Reprint the lines below as they are, minus the pictures.

(SOURCE RECORDS begins)

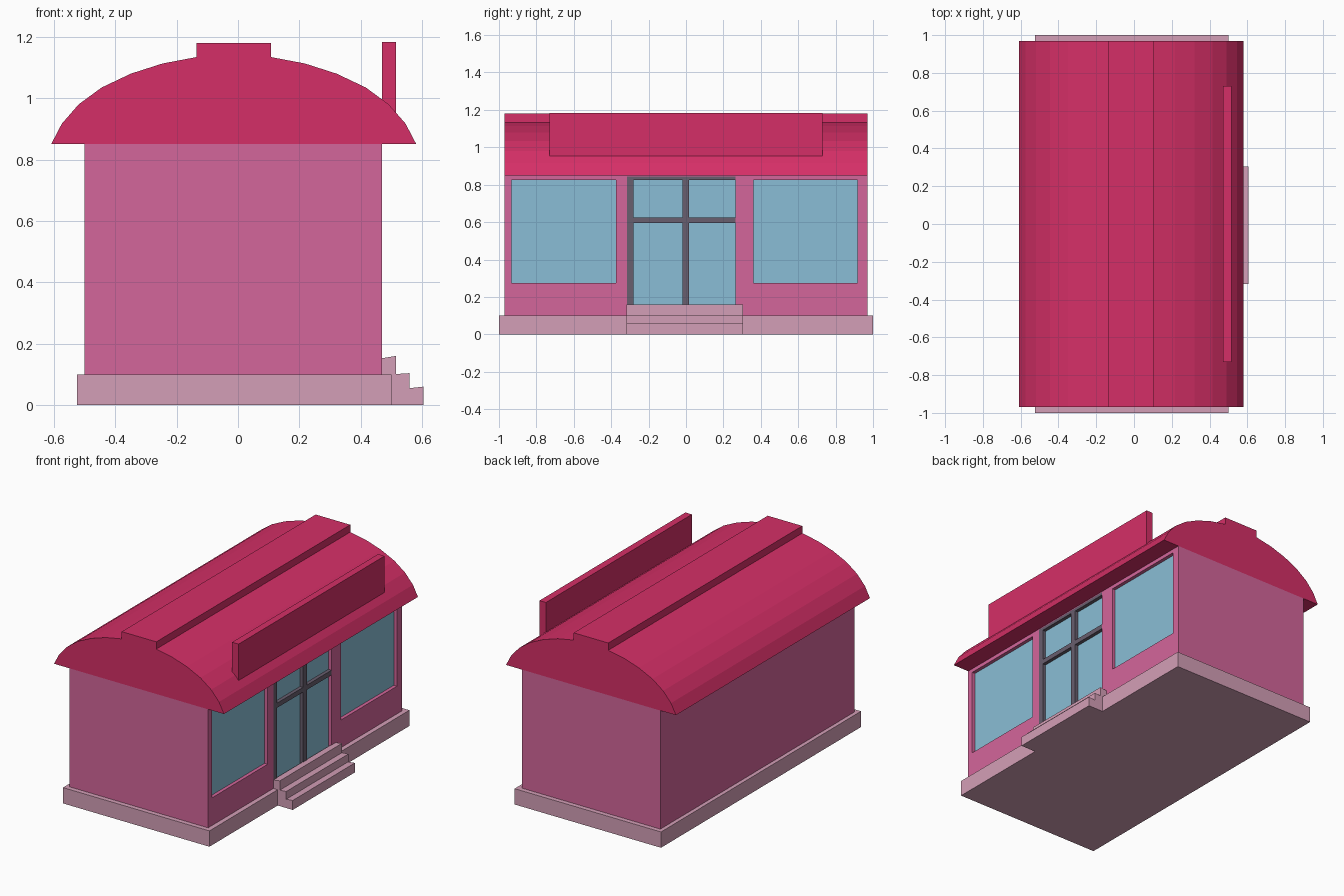
import bpy
import bmesh

if "Cube" in bpy.data.objects:
    bpy.data.objects.remove(bpy.data.objects["Cube"])


def material(name, rgb):
    lin = [((c / 255 + 0.055) / 1.055) ** 2.4 for c in rgb]
    m = bpy.data.materials.new(name)
    m.diffuse_color = (*lin, 1)
    m.use_nodes = True
    m.node_tree.nodes["Principled BSDF"].inputs["Base Color"].default_value = m.diffuse_color
    return m


RED = material("crimson", (213, 47, 103))
PINK = material("wall pink", (212, 102, 155))
PALE = material("pale pink", (212, 159, 183))
GLASS = material("window blue", (138, 190, 214))
GREY = material("frame grey", (104, 94, 110))


def extrude(name, profile, y0, y1, mat):
    """Prism from an (x, z) profile, running along y."""
    bm = bmesh.new()
    face = bm.faces.new([bm.verts.new((x, y0, z)) for x, z in profile])
    new = bmesh.ops.extrude_face_region(bm, geom=[face], use_keep_orig=True)["geom"]
    verts = [v for v in new if isinstance(v, bmesh.types.BMVert)]
    bmesh.ops.translate(bm, vec=(0, y1 - y0, 0), verts=verts)
    bmesh.ops.recalc_face_normals(bm, faces=bm.faces)
    mesh = bpy.data.meshes.new(name)
    bm.to_mesh(mesh)
    bm.free()
    if mat:
        mesh.materials.append(mat)
    ob = bpy.data.objects.new(name, mesh)
    bpy.context.collection.objects.link(ob)
    return ob


def box(name, x, y, z, mat):
    return extrude(name, [(x[0], z[0]), (x[1], z[0]), (x[1], z[1]), (x[0], z[1])], y[0], y[1], mat)


# plinth and walls
box("plinth", (-0.525, 0.50), (-1, 1), (0, 0.1), PALE)
walls = box("walls", (-0.5, 0.47), (-0.97, 0.97), (0.1, 0.85), PINK)

# recesses in the shop front, with glass set at the back of each
WALL, DEPTH = 0.47, 0.025
openings = {
    "left_window": ((-0.933, -0.375), (0.275, 0.826)),
    "right_window": ((0.36, 0.918), (0.275, 0.826)),
    "door": ((-0.315, 0.265), (0.13, 0.845)),
}
for name, (y, z) in openings.items():
    cutter = box(name + "_cutter", (WALL - DEPTH, WALL + 0.1), y, z, PINK)
    cutter.hide_render = True
    cutter.hide_set(True)
    mod = walls.modifiers.new(name, 'BOOLEAN')
    mod.operation = 'DIFFERENCE'
    mod.solver = 'EXACT'
    mod.object = cutter
    box(name + "_glass", (WALL - DEPTH - 0.004, WALL - DEPTH + 0.003), y, z, GLASS)

# door frame bars, flush with the wall
fx = (WALL - DEPTH, WALL)
box("door_post", fx, (-0.315, -0.282), (0.13, 0.845), GREY)
box("door_mullion", fx, (-0.02, 0.017), (0.13, 0.845), GREY)
for part, y in (("left", (-0.282, -0.02)), ("right", (0.017, 0.265))):
    box("door_transom_" + part, fx, y, (0.596, 0.626), GREY)
    box("door_head_" + part, fx, y, (0.826, 0.845), GREY)

# barrel roof with raised ridge, mirrored about its centre line
CX = -0.014
half = [(0.595, 0.85), (0.56, 0.917), (0.505, 0.98), (0.43, 1.035),
        (0.335, 1.08), (0.232, 1.113), (0.121, 1.134), (0.121, 1.18)]
roof = [(CX + x, z) for x, z in half] + [(CX - x, z) for x, z in reversed(half)]
extrude("roof", roof, -0.97, 0.97, RED)

# blank sign board above the shop front
box("sign_board", (0.47, 0.515), (-0.73, 0.73), (0.95, 1.183), RED)

# entrance steps with slightly tilted treads
steps = [(0.465, 0), (0.605, 0), (0.605, 0.06), (0.559, 0.055), (0.559, 0.104),
         (0.515, 0.101), (0.515, 0.16), (0.465, 0.152)]
extrude("steps", steps, -0.317, 0.305, PALE)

(SOURCE RECORDS ends)

◆ ANSWER SPACE:
import bpy
import bmesh

if "Cube" in bpy.data.objects:
    bpy.data.objects.remove(bpy.data.objects["Cube"])


def material(name, rgb):
    lin = [((c / 255 + 0.055) / 1.055) ** 2.4 for c in rgb]
    m = bpy.data.materials.new(name)
    m.diffuse_color = (*lin, 1)
    m.use_nodes = True
    m.node_tree.nodes["Principled BSDF"].inputs["Base Color"].default_value = m.diffuse_color
    return m


RED = material("crimson", (213, 47, 103))
PINK = material("wall pink", (212, 102, 155))
PALE = material("pale pink", (212, 159, 183))
GLASS = material("window blue", (138, 190, 214))
GREY = material("frame grey", (104, 94, 110))


def extrude(name, profile, y0, y1, mat):
    """Prism from an (x, z) profile, running along y."""
    bm = bmesh.new()
    face = bm.faces.new([bm.verts.new((x, y0, z)) for x, z in profile])
    new = bmesh.ops.extrude_face_region(bm, geom=[face], use_keep_orig=True)["geom"]
    verts = [v for v in new if isinstance(v, bmesh.types.BMVert)]
    bmesh.ops.translate(bm, vec=(0, y1 - y0, 0), verts=verts)
    bmesh.ops.recalc_face_normals(bm, faces=bm.faces)
    mesh = bpy.data.meshes.new(name)
    bm.to_mesh(mesh)
    bm.free()
    if mat:
        mesh.materials.append(mat)
    ob = bpy.data.objects.new(name, mesh)
    bpy.context.collection.objects.link(ob)
    return ob


def box(name, x, y, z, mat):
    return extrude(name, [(x[0], z[0]), (x[1], z[0]), (x[1], z[1]), (x[0], z[1])], y[0], y[1], mat)


# plinth and walls
box("plinth", (-0.525, 0.50), (-1, 1), (0, 0.1), PALE)
walls = box("walls", (-0.5, 0.47), (-0.97, 0.97), (0.1, 0.85), PINK)

# recesses in the shop front, with glass set at the back of each
WALL, DEPTH = 0.47, 0.025
openings = {
    "left_window": ((-0.933, -0.375), (0.275, 0.826)),
    "right_window": ((0.36, 0.918), (0.275, 0.826)),
    "door": ((-0.315, 0.265), (0.13, 0.845)),
}
for name, (y, z) in openings.items():
    cutter = box(name + "_cutter", (WALL - DEPTH, WALL + 0.1), y, z, PINK)
    cutter.hide_render = True
    cutter.hide_set(True)
    mod = walls.modifiers.new(name, 'BOOLEAN')
    mod.operation = 'DIFFERENCE'
    mod.solver = 'EXACT'
    mod.object = cutter
    box(name + "_glass", (WALL - DEPTH - 0.004, WALL - DEPTH + 0.003), y, z, GLASS)

# door frame bars, flush with the wall
fx = (WALL - DEPTH, WALL)
box("door_post", fx, (-0.315, -0.282), (0.13, 0.845), GREY)
box("door_mullion", fx, (-0.02, 0.017), (0.13, 0.845), GREY)
for part, y in (("left", (-0.282, -0.02)), ("right", (0.017, 0.265))):
    box("door_transom_" + part, fx, y, (0.596, 0.626), GREY)
    box("door_head_" + part, fx, y, (0.826, 0.845), GREY)

# barrel roof with raised ridge, mirrored about its centre line
CX = -0.014
half = [(0.595, 0.85), (0.56, 0.917), (0.505, 0.98), (0.43, 1.035),
        (0.335, 1.08), (0.232, 1.113), (0.121, 1.134), (0.121, 1.18)]
roof = [(CX + x, z) for x, z in half] + [(CX - x, z) for x, z in reversed(half)]
extrude("roof", roof, -0.97, 0.97, RED)

# blank sign board above the shop front
box("sign_board", (0.47, 0.515), (-0.73, 0.73), (0.95, 1.183), RED)

# entrance steps with slightly tilted treads
steps = [(0.465, 0), (0.605, 0), (0.605, 0.06), (0.559, 0.055), (0.559, 0.104),
         (0.515, 0.101), (0.515, 0.16), (0.465, 0.152)]
extrude("steps", steps, -0.317, 0.305, PALE)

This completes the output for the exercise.